Handwritten notes are not any more common among Yanks than Brits or Aussies or the French or Italians or Germans. Many Americans have never seen them, or only rarely. That makes them all the more valuable.

In getting and writing thousands, I've never once heard even a whiff of negativity. In fact, just the opposite. Try it and draw your own conclusions.

(IT people are the WORST at it, by the way.)

Mark

wendii's picture

Oh My! So now when I say,... Mark says (which happens about 3 times a week) and they say who's Mark and the reply now goes .. he's this GREAT guy.. blah blah blah TONY BLAIR blah blah, check out Manager-Tools.com!

Mark, how did you get to be so cool!

Wendii

PS.. I think it's an aristo thing to do thank you cards - Diana did too.

Mark's picture

Wendii-

I stumbled into it, kicking and screaming, rest assured. :wink:

It IS an aristo thing, though it's not a toff thing, in my opinion. It's popular in many circles to deride the culture of old wealth, while celebrating (gauchely, in my opinion) the habits of modern wealth. Nevertheless, simply because it is an aristo habit doesn't make it worthy of derision. ( I kinow you weren't saying it was, but there ares some Yanks who might have drawn the inference in error.)

There was a time when aristocracy could be counted on for raising their children well. It's less true today, but the civil behaviors that high society
engaged in are available to all.

It is simply an elegant way to express genuine appreciation, and the beauty of it is that it can last forever. I love my latest cell phone (Treo), but I've had 20 different types over the years, surely. I have cards written to me (some framed) from 20 years ago.

And with a fountain pen... sublime!

Mark

Dani Martin's picture

As a Yankee (as in above in the M-D line) by birth and Southerner by choice, the hand-written thank you note on personalized stationary (embossed, thank you very much) is a part of daily life in the South.

After marrying a true Southern gentleman last year who gave me embossed notecards as a wedding gift, I have used nearly 500 of them already!

GlennR's picture

>>(IT people are the WORST at it, by the way.) <<

That's because there are no keyboards or voice-activated software involved :lol:

GlennR's picture

For those of you who have no experience in writing thank you notes, this 1:09 minute video from Allbusiness.com may be helpful.

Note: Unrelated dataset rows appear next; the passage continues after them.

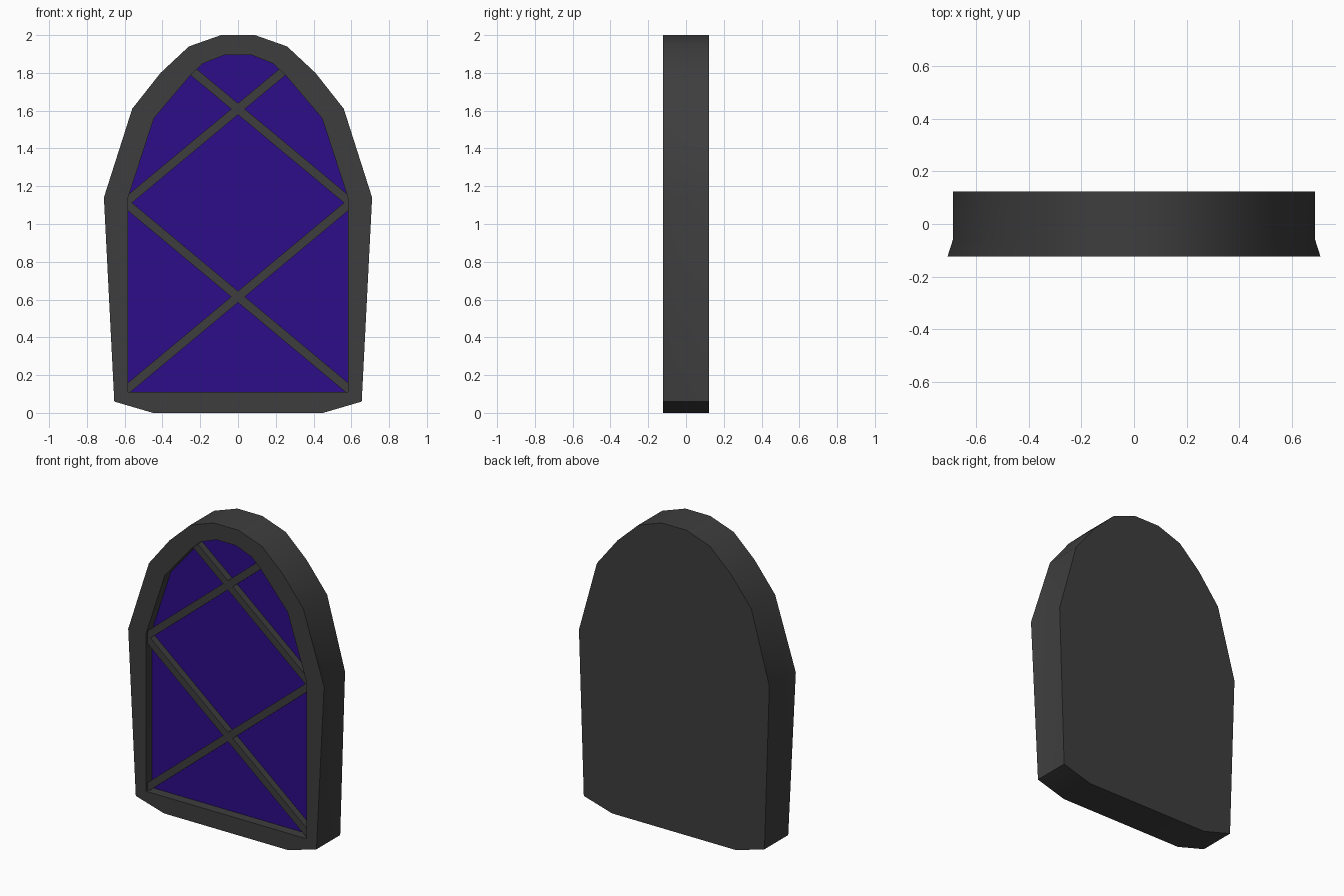
import bpy, bmesh, math
from mathutils import Matrix

if "Cube" in bpy.data.objects:
    bpy.data.objects.remove(bpy.data.objects["Cube"])

FRONT, GLASS_Y, BACK = -0.123, -0.06, 0.123


def material(name, rgb):
    m = bpy.data.materials.new(name)
    m.diffuse_color = (*rgb, 1)
    m.use_nodes = True
    m.node_tree.nodes["Principled BSDF"].inputs["Base Color"].default_value = m.diffuse_color
    return m


stone = material("dark grey stone", (0.048, 0.048, 0.048))
violet = material("violet glass", (0.026, 0.004, 0.25))


def finish(name, bm, mat):
    bmesh.ops.recalc_face_normals(bm, faces=bm.faces)
    me = bpy.data.meshes.new(name)
    bm.to_mesh(me)
    bm.free()
    me.materials.append(mat)
    ob = bpy.data.objects.new(name, me)
    bpy.context.collection.objects.link(ob)
    return ob


def ring(bm, half, y):
    pts = half + [(-x, z) for x, z in reversed(half)]
    return [bm.verts.new((x, y, z)) for x, z in pts]


def bridge(bm, a, b):
    n = len(a)
    for i in range(n):
        j = (i + 1) % n
        bm.faces.new((a[i], a[j], b[j], b[i]))


# Right halves of the outlines, top to bottom
outer = [(0.09, 2.0), (0.26, 1.94), (0.41, 1.80), (0.56, 1.61), (0.71, 1.14), (0.655, 0.06), (0.45, 0)]
rear = [(min(x, 0.69), z) for x, z in outer]
inner = [(0.07, 1.895), (0.185, 1.85), (0.25, 1.79), (0.445, 1.56), (0.582, 1.14), (0.582, 0.11), (0.45, 0.11)]

# Arched frame: recess wall, front rim, flared outer edge, closed back
bm = bmesh.new()
rings = [ring(bm, inner, GLASS_Y), ring(bm, inner, FRONT), ring(bm, outer, FRONT),
         ring(bm, rear, GLASS_Y), ring(bm, rear, BACK)]
for a, b in zip(rings, rings[1:]):
    bridge(bm, a, b)
bm.faces.new(rings[-1])
frame = finish("window_frame", bm, stone)
bpy.context.view_layer.objects.active = frame
frame.select_set(True)
bpy.ops.object.shade_smooth_by_angle(angle=math.radians(30))

# Glass pane in the recess
bm = bmesh.new()
f = bm.faces.new(ring(bm, inner, GLASS_Y))
f.normal_update()
pane = finish("glass_pane", bm, violet)
if pane.data.polygons[0].normal.y > 0:
    pane.data.flip_normals()


# Crossed lattice bars, mirrored left and right
def bar(name, x0, z0, x1, z1):
    bm = bmesh.new()
    length = math.hypot(x1 - x0, z1 - z0)
    m = (Matrix.Translation(((x0 + x1) / 2, -0.08, (z0 + z1) / 2))
         @ Matrix.Rotation(-math.atan2(z1 - z0, x1 - x0), 4, 'Y')
         @ Matrix.Diagonal((length, 0.05, 0.046, 1)))
    bmesh.ops.create_cube(bm, size=1, matrix=m)
    finish(name, bm, stone)


for side, s in (("left", 1), ("right", -1)):
    bar("lower_bar_" + side, -0.6 * s, 0.115, 0.6 * s, 1.115)
    bar("upper_bar_" + side, -0.6 * s, 1.11, 0.29 * s, 1.85)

http://www.allbusiness.com/sales/customer-service/3475925-1.html

(Full disclosure: I write a blog for them, but I'm posting this URL because I believe it adds to the dialogue here.)

Regards,

Glenn